Biological and Environmental Research - Earth and Environmental System Sciences
Earth and Environmental System Modeling

The Behavior of Trade-Wind Cloudiness in Observations and Models: The major cloud components and their variability

TitleThe Behavior of Trade-Wind Cloudiness in Observations and Models: The major cloud components and their variability
Publication TypeJournal Article
Year of Publication2015
AuthorsNuijens, Louise, Medeiros Brian, Sandu Irina, and Ahlgrimm Maike
JournalJournal of Advances in Modeling Earth Systems
Volume7
Number2
Pages600-616
Abstract / Summary

Guided by ground‐based radar and lidar profiling at the Barbados Cloud Observatory (BCO), this study evaluates trade‐wind cloudiness in ECMWF's Integrated Forecast System (IFS) and nine CMIP5 models using their single‐timestep output at selected grid points.
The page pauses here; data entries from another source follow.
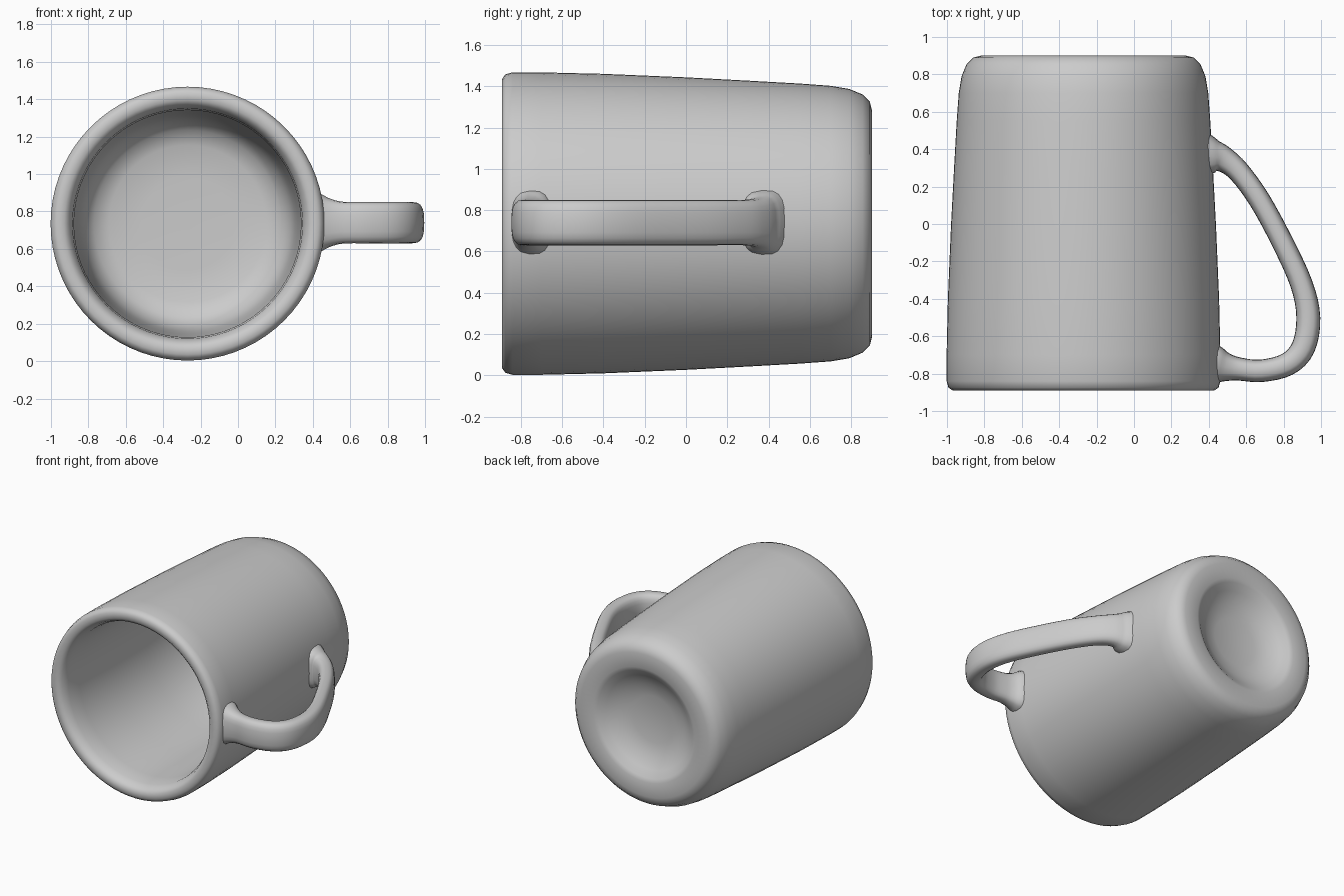
import bpy, bmesh
from math import cos, sin, pi, copysign
from mathutils import Vector

if "Cube" in bpy.data.objects:
    bpy.data.objects.remove(bpy.data.objects["Cube"])

CX, CZ = -0.27, 0.735   # mug axis runs along y, opening faces -y


def skin(name, rings, close_ends=True, angle=50):
    """Bridge equal-length rings of points into a smooth shaded mesh."""
    bm = bmesh.new()
    loops = [[bm.verts.new(p) for p in ring] for ring in rings]
    n = len(loops[0])
    for a, b in zip(loops, loops[1:]):
        for i in range(n):
            j = (i + 1) % n
            bm.faces.new((a[i], a[j], b[j], b[i]))
    if close_ends:
        bm.faces.new(loops[0][::-1])
        bm.faces.new(loops[-1])
    bmesh.ops.recalc_face_normals(bm, faces=bm.faces)
    me = bpy.data.meshes.new(name)
    bm.to_mesh(me)
    bm.free()
    ob = bpy.data.objects.new(name, me)
    bpy.context.collection.objects.link(ob)
    bpy.context.view_layer.objects.active = ob
    ob.select_set(True)
    bpy.ops.object.shade_smooth_by_angle(angle=angle * pi / 180)
    ob.select_set(False)
    return ob


# Cup body: (radius, y) from inner floor, over the rim, to the dished base
profile = [
    (0.02, 0.68), (0.25, 0.68), (0.42, 0.67), (0.50, 0.64), (0.55, 0.57), (0.575, 0.45),
    (0.59, 0.1), (0.60, -0.3), (0.607, -0.7), (0.615, -0.82), (0.635, -0.87), (0.66, -0.89),
    (0.70, -0.89), (0.722, -0.875), (0.732, -0.84), (0.732, -0.7), (0.725, -0.4), (0.708, 0.0),
    (0.692, 0.3), (0.678, 0.55), (0.667, 0.70), (0.652, 0.79), (0.625, 0.855), (0.59, 0.89),
    (0.55, 0.90), (0.44, 0.90), (0.41, 0.888), (0.36, 0.85), (0.28, 0.805), (0.18, 0.78),
    (0.02, 0.775)]
SEG = 72
skin("cup_body", [[(CX + r * cos(2 * pi * i / SEG), y, CZ + r * sin(2 * pi * i / SEG))
                   for i in range(SEG)] for r, y in profile])

# Handle: (x, y, half thickness, half width) along its centre line, flared at both ends
path = [
    (0.37, 0.37, 0.125, 0.165), (0.425, 0.36, 0.095, 0.145), (0.48, 0.345, 0.07, 0.12),
    (0.56, 0.28, 0.06, 0.11), (0.67, 0.13, 0.058, 0.11), (0.79, -0.09, 0.058, 0.11),
    (0.895, -0.32, 0.06, 0.11), (0.932, -0.50, 0.064, 0.11), (0.905, -0.66, 0.064, 0.11),
    (0.82, -0.75, 0.062, 0.11), (0.68, -0.785, 0.06, 0.11), (0.56, -0.775, 0.062, 0.112),
    (0.49, -0.765, 0.078, 0.13), (0.44, -0.755, 0.105, 0.155), (0.39, -0.75, 0.12, 0.165)]


def catmull(a, b, c, d, t):
    return 0.5 * (2 * b + (c - a) * t + (2 * a - 5 * b + 4 * c - d) * t * t
                  + (3 * b - a - 3 * c + d) * t ** 3)


pts = [Vector(p) for p in path]
fine = []
for k in range(len(pts) - 1):
    quad = [pts[max(0, min(len(pts) - 1, k + o))] for o in (-1, 0, 1, 2)]
    fine += [catmull(*quad, s / 4) for s in range(4)]
fine.append(pts[-1])

rings = []
for k, p in enumerate(fine):
    d = fine[min(k + 1, len(fine) - 1)] - fine[max(k - 1, 0)]
    nrm = Vector((-d[1], d[0])).normalized()
    ring = []
    for i in range(20):   # rounded rectangular cross-section
        c, s = cos(2 * pi * i / 20), sin(2 * pi * i / 20)
        u = copysign(abs(c) ** 0.7, c) * p[2]
        w = copysign(abs(s) ** 0.7, s) * p[3]
        ring.append((p[0] + nrm.x * u, p[1] + nrm.y * u, CZ + 0.005 + w))
    rings.append(ring)
skin("handle", rings)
The observed profile of cloudiness is relatively evenly distributed between two important height levels: the lifting condensation level (LCL) and the tops of the deepest cumuli near the trade‐wind inversion (2–3 km). Cloudiness at the LCL dominates the total cloud cover, but is relatively invariant. Variance in cloudiness instead peaks at the inversion. The IFS reproduces the depth of the cloud field and its variability, but underestimates cloudiness at the LCL and the inversion. A few CMIP5 models produce a single stratocumulus‐like layer near the LCL, but more than half of the CMIP5 models reproduce the observed cloud layer depth in long‐term mean profiles. At single‐time steps, however, half of the models do not produce cloudiness near cloud tops along with the (almost ever‐present) cloudiness near the LCL. In seven models, cloudiness is zero at both levels 10 to 65% of the time, compared to 3% in the observations. Models therefore tend to overestimate variance in cloudiness near the LCL. This variance is associated with longer time scales than in observations, which suggests that modeled cloudiness is too sensitive to large‐scale processes. To conclude, many models do not appear to capture the processes that underlie changes in cloudiness, which is relevant for cloud feedbacks and climate prediction.

URLhttps://agupubs.onlinelibrary.wiley.com/doi/full/10.1002/2014MS000390
DOI10.1002/2014MS000390
Journal: Journal of Advances in Modeling Earth Systems
Year of Publication: 2015
Volume: 7
Number: 2
Pages: 600-616
Publication Date: 04/2015

Guided by ground‐based radar and lidar profiling at the Barbados Cloud Observatory (BCO), this study evaluates trade‐wind cloudiness in ECMWF's Integrated Forecast System (IFS) and nine CMIP5 models using their single‐timestep output at selected grid points. The observed profile of cloudiness is relatively evenly distributed between two important height levels: the lifting condensation level (LCL) and the tops of the deepest cumuli near the trade‐wind inversion (2–3 km). Cloudiness at the LCL dominates the total cloud cover, but is relatively invariant. Variance in cloudiness instead peaks at the inversion. The IFS reproduces the depth of the cloud field and its variability, but underestimates cloudiness at the LCL and the inversion. A few CMIP5 models produce a single stratocumulus‐like layer near the LCL, but more than half of the CMIP5 models reproduce the observed cloud layer depth in long‐term mean profiles. At single‐time steps, however, half of the models do not produce cloudiness near cloud tops along with the (almost ever‐present) cloudiness near the LCL. In seven models, cloudiness is zero at both levels 10 to 65% of the time, compared to 3% in the observations. Models therefore tend to overestimate variance in cloudiness near the LCL. This variance is associated with longer time scales than in observations, which suggests that modeled cloudiness is too sensitive to large‐scale processes. To conclude, many models do not appear to capture the processes that underlie changes in cloudiness, which is relevant for cloud feedbacks and climate prediction.

DOI: 10.1002/2014MS000390
Citation:
Nuijens, L, B Medeiros, I Sandu, and M Ahlgrimm.  2015.  "The Behavior of Trade-Wind Cloudiness in Observations and Models: The major cloud components and their variability."  Journal of Advances in Modeling Earth Systems 7(2): 600-616.  https://doi.org/10.1002/2014MS000390.